§ WHAT THE TASK REQUIRES:
Copy each line of the records that contains the word "parts".

§ LISTED ENTRIES:

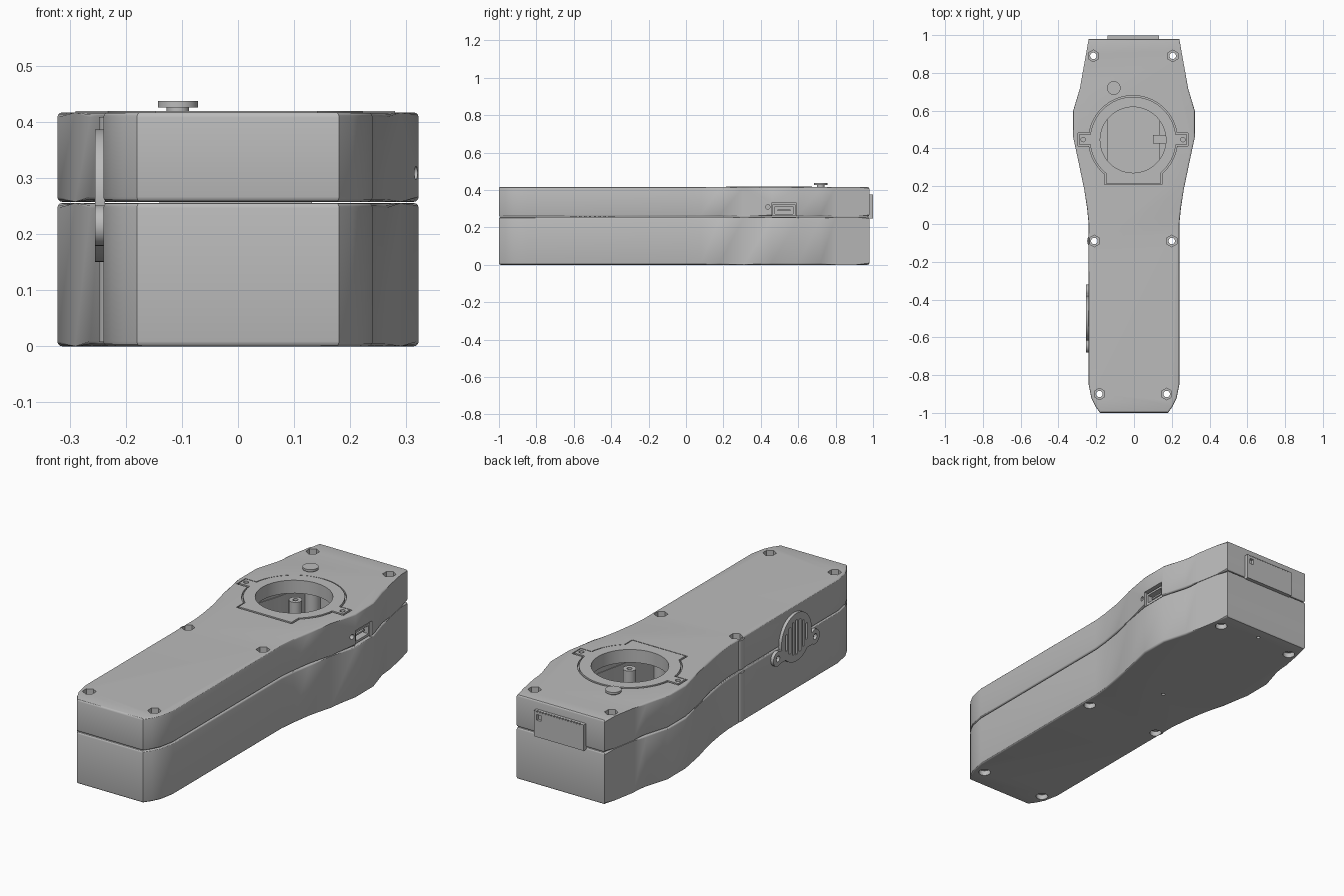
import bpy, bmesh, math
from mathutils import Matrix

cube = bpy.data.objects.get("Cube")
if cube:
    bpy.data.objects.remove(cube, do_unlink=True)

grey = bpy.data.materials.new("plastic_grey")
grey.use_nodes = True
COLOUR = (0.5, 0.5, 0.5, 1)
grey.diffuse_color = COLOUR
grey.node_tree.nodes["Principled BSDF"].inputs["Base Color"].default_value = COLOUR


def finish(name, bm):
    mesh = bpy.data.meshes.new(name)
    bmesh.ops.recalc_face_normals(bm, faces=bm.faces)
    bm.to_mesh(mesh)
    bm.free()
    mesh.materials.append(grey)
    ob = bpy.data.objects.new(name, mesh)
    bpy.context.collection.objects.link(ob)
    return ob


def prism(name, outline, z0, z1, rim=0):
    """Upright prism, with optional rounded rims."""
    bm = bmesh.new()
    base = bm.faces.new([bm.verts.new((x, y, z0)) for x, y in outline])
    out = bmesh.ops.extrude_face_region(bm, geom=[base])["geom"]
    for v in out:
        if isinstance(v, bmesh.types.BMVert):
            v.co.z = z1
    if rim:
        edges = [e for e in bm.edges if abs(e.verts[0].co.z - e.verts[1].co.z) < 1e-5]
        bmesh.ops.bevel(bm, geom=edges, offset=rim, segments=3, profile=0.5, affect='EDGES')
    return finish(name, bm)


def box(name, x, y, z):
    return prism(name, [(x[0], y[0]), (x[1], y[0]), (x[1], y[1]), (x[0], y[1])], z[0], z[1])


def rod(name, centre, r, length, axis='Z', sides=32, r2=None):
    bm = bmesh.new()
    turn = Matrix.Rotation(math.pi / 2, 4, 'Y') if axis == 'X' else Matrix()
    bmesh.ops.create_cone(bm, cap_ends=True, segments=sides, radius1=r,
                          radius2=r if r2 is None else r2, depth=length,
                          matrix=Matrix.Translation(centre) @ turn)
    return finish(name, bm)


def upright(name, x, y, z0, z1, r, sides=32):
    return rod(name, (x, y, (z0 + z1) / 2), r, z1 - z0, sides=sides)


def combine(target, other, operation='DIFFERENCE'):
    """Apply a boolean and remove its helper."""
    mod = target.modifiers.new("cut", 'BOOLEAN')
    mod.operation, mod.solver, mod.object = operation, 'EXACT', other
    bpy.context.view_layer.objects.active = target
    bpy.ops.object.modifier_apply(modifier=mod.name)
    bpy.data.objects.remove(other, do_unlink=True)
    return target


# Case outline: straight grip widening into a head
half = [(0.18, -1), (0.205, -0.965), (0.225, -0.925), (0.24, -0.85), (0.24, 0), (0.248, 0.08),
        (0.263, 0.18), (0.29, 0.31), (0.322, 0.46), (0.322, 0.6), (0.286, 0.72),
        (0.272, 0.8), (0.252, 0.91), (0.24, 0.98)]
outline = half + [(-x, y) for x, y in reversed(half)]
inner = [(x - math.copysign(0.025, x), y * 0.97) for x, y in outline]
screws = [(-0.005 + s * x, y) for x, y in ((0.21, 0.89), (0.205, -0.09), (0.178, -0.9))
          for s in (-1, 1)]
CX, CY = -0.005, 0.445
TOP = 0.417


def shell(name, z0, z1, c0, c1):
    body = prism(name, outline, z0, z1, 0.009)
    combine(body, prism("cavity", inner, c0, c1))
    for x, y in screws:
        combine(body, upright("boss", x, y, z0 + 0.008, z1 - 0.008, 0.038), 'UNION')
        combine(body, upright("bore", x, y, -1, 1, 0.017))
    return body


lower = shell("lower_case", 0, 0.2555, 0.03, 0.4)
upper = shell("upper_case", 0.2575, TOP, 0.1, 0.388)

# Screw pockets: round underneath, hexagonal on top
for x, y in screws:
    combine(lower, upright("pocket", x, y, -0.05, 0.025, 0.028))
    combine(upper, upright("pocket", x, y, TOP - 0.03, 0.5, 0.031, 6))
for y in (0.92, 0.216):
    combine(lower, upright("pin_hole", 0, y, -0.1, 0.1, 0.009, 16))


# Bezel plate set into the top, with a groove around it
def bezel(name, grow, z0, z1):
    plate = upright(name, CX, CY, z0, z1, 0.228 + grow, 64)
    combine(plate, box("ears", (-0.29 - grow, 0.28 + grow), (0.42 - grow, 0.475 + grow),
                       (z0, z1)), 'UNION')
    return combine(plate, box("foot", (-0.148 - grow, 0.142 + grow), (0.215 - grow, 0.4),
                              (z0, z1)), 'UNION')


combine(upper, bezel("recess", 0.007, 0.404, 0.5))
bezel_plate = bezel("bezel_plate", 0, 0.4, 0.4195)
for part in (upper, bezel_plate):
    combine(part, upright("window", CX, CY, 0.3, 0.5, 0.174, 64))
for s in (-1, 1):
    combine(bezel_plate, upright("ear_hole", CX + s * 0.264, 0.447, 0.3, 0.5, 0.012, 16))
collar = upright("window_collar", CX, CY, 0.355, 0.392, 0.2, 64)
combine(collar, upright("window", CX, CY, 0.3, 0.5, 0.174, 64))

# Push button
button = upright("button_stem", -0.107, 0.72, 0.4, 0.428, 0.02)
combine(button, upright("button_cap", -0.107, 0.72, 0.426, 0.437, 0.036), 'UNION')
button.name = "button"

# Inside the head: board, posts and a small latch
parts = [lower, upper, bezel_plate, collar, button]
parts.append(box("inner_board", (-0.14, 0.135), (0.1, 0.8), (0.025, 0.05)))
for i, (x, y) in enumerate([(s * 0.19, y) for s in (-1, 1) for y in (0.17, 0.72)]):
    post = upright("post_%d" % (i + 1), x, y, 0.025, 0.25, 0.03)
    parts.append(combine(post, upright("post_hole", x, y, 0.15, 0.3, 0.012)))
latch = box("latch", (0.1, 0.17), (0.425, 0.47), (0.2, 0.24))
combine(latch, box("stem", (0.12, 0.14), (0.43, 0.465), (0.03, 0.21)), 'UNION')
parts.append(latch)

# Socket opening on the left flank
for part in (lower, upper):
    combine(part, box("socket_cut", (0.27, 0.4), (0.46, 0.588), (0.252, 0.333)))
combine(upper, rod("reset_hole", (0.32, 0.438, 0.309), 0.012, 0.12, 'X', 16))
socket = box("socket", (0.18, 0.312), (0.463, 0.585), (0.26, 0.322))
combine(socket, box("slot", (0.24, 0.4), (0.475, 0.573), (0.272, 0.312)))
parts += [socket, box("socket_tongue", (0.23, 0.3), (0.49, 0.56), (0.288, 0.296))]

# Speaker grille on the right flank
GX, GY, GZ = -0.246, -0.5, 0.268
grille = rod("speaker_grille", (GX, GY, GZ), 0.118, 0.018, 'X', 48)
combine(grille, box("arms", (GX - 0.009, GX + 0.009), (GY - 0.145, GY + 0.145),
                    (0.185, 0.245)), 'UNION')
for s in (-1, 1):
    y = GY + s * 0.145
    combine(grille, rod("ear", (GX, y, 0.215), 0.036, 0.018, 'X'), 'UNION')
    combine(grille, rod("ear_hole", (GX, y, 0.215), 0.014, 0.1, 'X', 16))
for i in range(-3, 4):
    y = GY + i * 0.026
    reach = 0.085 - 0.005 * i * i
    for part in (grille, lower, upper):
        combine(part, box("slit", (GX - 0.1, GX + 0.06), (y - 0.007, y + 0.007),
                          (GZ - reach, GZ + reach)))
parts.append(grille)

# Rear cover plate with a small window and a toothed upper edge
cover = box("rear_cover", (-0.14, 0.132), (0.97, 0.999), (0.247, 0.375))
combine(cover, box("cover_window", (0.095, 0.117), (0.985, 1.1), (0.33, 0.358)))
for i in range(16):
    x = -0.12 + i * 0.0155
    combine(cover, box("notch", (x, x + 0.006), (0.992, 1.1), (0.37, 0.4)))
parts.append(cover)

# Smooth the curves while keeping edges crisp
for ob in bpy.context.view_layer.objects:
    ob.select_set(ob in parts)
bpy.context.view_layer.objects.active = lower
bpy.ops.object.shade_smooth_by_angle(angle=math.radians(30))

§ EXPECTED ANSWER:
parts = [lower, upper, bezel_plate, collar, button]
parts.append(box("inner_board", (-0.14, 0.135), (0.1, 0.8), (0.025, 0.05)))
    parts.append(combine(post, upright("post_hole", x, y, 0.15, 0.3, 0.012)))
parts.append(latch)
parts += [socket, box("socket_tongue", (0.23, 0.3), (0.49, 0.56), (0.288, 0.296))]
parts.append(grille)
parts.append(cover)
    ob.select_set(ob in parts)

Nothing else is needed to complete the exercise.